The Starke County Park Board is taking steps to control invasive plants at the Starke County Forest. Last week, board members agreed to let Forester Bruce Wakeland start seeking estimates for the work.
“The biggest issue I have is the purple loosestrife, and it grows in very wet ground,” he told board members. “Just a little bit of rise out of the water, and it can grow.”
Wakeland said he’s been trying to control the plant himself, but the gooey marsh conditions make that difficult. He explained that a combination of weather and health issues prevented him from reaching the area for the past couple of years. Wakeland said he wants to find a professional with the right equipment to access it.
He added that the marsh has several interesting features. “There’s just an incredible amount of wildlife in that marsh, and there’s a lot of native plants,” Wakeland said. “There’s some that aren’t native that we’ve already talked about. But I just think it’s a really neat marsh, even with all the history.”

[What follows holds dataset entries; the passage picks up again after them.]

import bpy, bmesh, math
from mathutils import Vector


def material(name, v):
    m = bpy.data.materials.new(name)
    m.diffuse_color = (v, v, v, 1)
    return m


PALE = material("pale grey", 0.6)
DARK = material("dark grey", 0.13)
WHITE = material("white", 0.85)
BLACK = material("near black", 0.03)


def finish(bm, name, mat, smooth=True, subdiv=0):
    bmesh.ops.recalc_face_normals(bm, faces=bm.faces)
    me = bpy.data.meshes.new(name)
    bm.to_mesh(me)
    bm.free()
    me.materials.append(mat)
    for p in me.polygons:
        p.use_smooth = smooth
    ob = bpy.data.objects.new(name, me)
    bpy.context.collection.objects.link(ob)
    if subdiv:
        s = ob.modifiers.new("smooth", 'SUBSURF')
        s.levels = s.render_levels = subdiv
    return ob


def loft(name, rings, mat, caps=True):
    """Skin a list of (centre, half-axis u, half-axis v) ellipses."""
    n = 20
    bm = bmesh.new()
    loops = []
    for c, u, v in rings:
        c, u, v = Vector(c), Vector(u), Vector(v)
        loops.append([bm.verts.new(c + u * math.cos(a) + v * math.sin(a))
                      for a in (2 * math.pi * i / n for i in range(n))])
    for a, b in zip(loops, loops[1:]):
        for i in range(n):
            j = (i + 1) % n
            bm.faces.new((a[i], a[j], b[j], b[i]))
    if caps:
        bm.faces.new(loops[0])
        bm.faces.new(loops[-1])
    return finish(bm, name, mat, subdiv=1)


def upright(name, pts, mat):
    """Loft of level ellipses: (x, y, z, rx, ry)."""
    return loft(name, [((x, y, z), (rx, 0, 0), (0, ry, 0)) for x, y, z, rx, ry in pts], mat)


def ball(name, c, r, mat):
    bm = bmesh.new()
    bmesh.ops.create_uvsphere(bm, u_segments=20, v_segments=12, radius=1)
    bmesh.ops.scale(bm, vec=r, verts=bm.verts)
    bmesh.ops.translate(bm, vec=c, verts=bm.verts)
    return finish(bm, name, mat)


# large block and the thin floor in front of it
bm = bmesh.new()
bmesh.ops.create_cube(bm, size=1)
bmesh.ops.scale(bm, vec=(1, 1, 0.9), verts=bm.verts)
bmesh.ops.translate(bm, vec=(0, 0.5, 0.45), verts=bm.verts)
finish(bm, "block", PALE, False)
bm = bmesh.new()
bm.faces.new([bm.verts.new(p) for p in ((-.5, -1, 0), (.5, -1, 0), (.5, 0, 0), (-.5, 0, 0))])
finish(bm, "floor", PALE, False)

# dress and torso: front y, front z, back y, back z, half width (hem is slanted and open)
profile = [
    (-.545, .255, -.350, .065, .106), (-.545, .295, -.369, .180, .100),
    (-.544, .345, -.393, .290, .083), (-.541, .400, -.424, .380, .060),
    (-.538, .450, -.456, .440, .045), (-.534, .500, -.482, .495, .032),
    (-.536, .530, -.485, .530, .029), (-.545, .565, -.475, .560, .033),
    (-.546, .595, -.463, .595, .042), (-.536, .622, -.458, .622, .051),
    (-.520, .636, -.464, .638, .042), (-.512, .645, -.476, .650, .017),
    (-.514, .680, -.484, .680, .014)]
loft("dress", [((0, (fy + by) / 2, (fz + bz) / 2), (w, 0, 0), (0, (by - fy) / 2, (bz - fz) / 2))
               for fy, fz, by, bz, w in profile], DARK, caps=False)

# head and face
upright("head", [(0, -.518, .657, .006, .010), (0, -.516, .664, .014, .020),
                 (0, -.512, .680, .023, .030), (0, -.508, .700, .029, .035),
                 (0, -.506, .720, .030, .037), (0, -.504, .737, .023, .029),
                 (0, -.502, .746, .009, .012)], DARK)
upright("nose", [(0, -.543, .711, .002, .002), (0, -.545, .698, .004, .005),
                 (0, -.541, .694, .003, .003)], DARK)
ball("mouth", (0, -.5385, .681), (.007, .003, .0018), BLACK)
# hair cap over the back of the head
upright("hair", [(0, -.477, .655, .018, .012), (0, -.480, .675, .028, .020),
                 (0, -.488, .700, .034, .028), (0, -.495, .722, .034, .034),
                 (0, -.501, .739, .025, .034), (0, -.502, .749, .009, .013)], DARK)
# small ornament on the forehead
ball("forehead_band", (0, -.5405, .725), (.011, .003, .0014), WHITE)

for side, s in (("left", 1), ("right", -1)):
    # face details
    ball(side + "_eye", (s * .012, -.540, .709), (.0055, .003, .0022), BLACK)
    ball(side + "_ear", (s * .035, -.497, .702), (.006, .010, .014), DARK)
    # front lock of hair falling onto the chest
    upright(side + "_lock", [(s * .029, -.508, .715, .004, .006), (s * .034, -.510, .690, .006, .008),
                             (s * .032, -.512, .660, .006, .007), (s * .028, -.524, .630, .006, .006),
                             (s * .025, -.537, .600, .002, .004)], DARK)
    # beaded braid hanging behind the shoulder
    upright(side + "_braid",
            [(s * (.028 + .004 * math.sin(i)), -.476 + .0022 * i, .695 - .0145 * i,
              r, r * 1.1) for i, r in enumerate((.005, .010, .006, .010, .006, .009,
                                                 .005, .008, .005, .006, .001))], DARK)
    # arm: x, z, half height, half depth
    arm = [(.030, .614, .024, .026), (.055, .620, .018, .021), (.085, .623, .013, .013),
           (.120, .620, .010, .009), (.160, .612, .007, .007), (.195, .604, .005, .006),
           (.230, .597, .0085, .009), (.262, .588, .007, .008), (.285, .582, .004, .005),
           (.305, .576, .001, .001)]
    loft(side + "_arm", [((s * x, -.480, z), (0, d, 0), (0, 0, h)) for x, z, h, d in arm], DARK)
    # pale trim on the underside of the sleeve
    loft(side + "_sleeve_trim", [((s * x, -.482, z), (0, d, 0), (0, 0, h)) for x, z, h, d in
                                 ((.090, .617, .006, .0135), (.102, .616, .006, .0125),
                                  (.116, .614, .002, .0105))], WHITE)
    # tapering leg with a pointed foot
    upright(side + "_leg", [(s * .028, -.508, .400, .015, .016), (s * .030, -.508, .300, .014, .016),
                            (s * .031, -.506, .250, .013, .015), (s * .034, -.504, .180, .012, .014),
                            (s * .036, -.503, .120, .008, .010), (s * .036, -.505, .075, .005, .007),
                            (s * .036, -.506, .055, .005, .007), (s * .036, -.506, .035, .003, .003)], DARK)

Wakeland noted that the area has gone through several changes since the 1890s, including periods when it was used for onion farming and marl mining.